In 1978, the almanac debuted a list of 20 signs from nature that it believes are still relevant today:
- Thicker-than-normal corn husks.
- Woodpeckers sharing a tree.
- The early arrival of the snowy owl.
- The early departure of geese and ducks.
- The early migration of the monarch butterfly.
- Thick hair on the nape of a cow’s neck.
- Heavy and numerous fogs during August.
- Raccoons with thick tails and bright bands.
- Mice chewing furiously to get into your home.
- The early arrival of crickets on the hearth.
- Spiders spinning larger-than-usual webs and entering the house in great numbers.
- Pigs gathering sticks.
- Ants marching in a line rather than meandering.
- Early seclusion of bees within the hive.
- Unusual abundance of acorns.
- Muskrats burrowing holes high on the river bank.
- “See how high the hornet’s nest, ‘twill tell how high the snow will rest.”
- Squirrels gathering nuts early to fortify against a hard winter.
- Frequent halos or rings around the sun or moon forecasts numerous snowfalls.
- The Size of the orange band on the woolly bear, or woolly worm, caterpillar. According to folklore, if the caterpillar’s orange band is narrow, the winter will be snowy; conversely, a wide orange band means a mild winter. All black caterpillars are not Woolly bears. And fuzzier-than-normal woolly bear caterpillars are said to mean that winter will be very cold.
The authors said they've heard from a number of readers already who reported seeing some of these.

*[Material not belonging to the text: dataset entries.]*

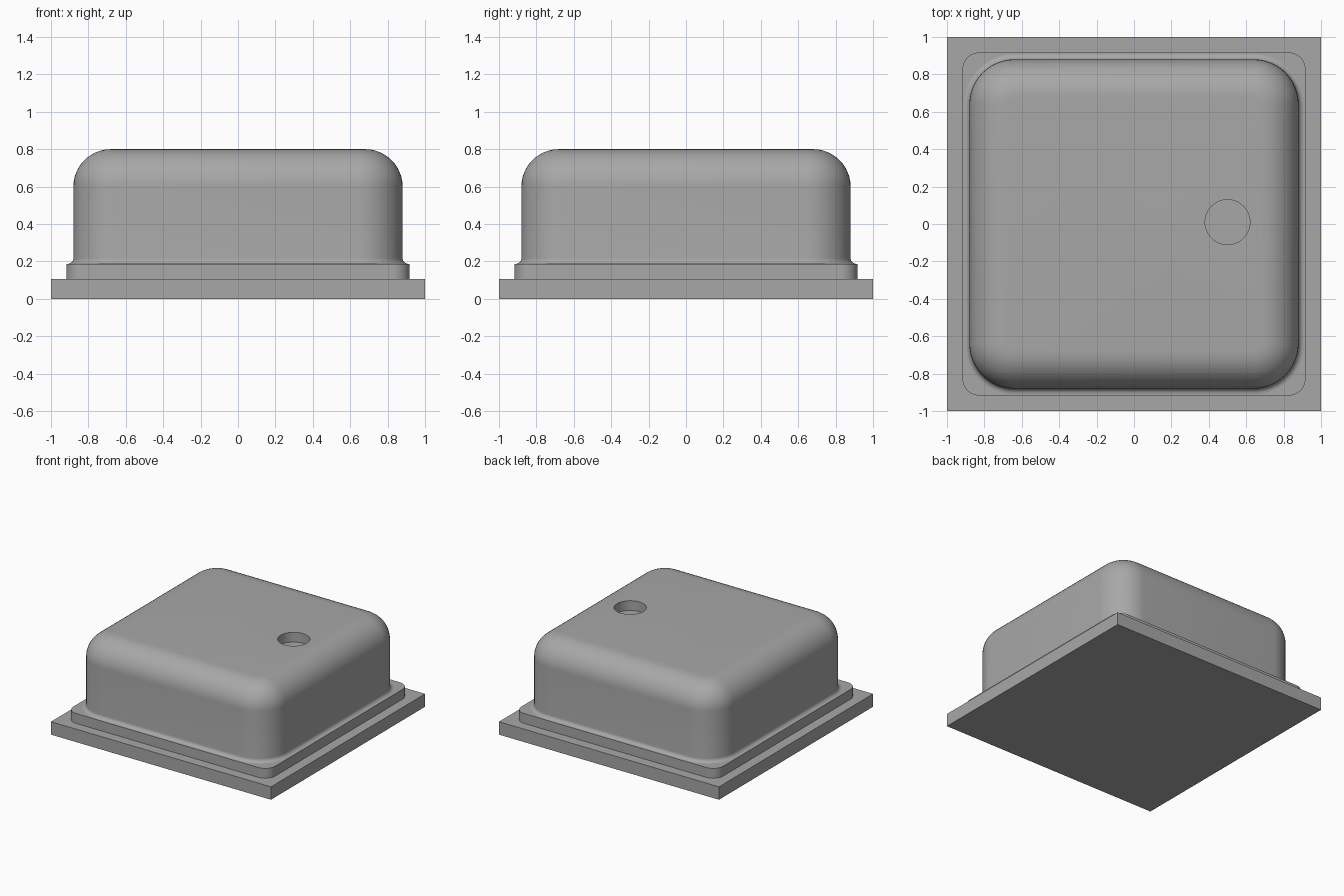
import bpy, bmesh, math

cube = bpy.data.objects.get("Cube")
if cube:
    bpy.data.objects.remove(cube, do_unlink=True)

GREY = (0.39, 0.39, 0.39, 1)
mat = bpy.data.materials.new("neutral grey")
mat.use_nodes = True
mat.diffuse_color = GREY
mat.node_tree.nodes["Principled BSDF"].inputs["Base Color"].default_value = GREY


def ring(bm, half, z, radius, steps=12):
    """Rounded square outline at height z."""
    c = half - radius
    verts = []
    for i, (sx, sy) in enumerate([(1, 1), (-1, 1), (-1, -1), (1, -1)]):
        for s in range(steps + 1):
            a = math.pi / 2 * (i + s / steps)
            verts.append(bm.verts.new((sx * c + radius * math.cos(a),
                                       sy * c + radius * math.sin(a), z)))
    return verts


def loft(name, sections):
    """Closed solid through a stack of rounded squares."""
    bm = bmesh.new()
    rings = [ring(bm, *s) for s in sections]
    n = len(rings[0])
    for low, high in zip(rings, rings[1:]):
        for i in range(n):
            j = (i + 1) % n
            bm.faces.new((low[i], low[j], high[j], high[i]))
    bm.faces.new(rings[0][::-1])
    bm.faces.new(rings[-1])
    mesh = bpy.data.meshes.new(name)
    bm.to_mesh(mesh)
    bm.free()
    obj = bpy.data.objects.new(name, mesh)
    bpy.context.collection.objects.link(obj)
    mesh.materials.append(mat)
    bpy.ops.object.select_all(action="DESELECT")
    obj.select_set(True)
    bpy.context.view_layer.objects.active = obj
    bpy.ops.object.shade_smooth_by_angle(angle=math.radians(35))
    return obj


# Square base plate
bpy.ops.mesh.primitive_cube_add(size=1, location=(0, 0, 0.053))
base = bpy.context.object
base.name = "base_plate"
base.scale = (2, 2, 0.106)
base.data.materials.append(mat)

# Stepped flange
loft("flange", [(0.917, 0.1, 0.09), (0.917, 0.187, 0.09)])

# Cover: small foot fillet, straight wall, large rounded top edge
HALF, TOP, CORNER, FILLET, FOOT = 0.88, 0.8, 0.24, 0.2, 0.03
sections = [(HALF + FOOT, 0.15, CORNER + FOOT)]
for k in range(7):
    a = math.pi / 2 * k / 6
    out = FOOT * (1 - math.sin(a))
    sections.append((HALF + out, 0.187 + FOOT * (1 - math.cos(a)), CORNER + out))
for k in range(13):
    a = math.pi / 2 * k / 12
    inset = FILLET * (1 - math.cos(a))
    sections.append((HALF - inset, TOP - FILLET * (1 - math.sin(a)), CORNER - inset))
cover = loft("cover", sections)

# Round blind hole in the top
bpy.ops.mesh.primitive_cylinder_add(vertices=48, radius=0.12, depth=0.16,
                                    location=(0.5, 0.01, TOP))
cutter = bpy.context.object
cutter.name = "hole_cutter"
cutter.data.materials.append(mat)
cutter.hide_render = True
cutter.hide_set(True)
cut = cover.modifiers.new("hole", "BOOLEAN")
cut.operation = "DIFFERENCE"
cut.solver = "EXACT"
cut.object = cutter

More information on the list can be found on the Farmers' Almanac website here.
For the latest on its extended 2020 winter forecast, head here.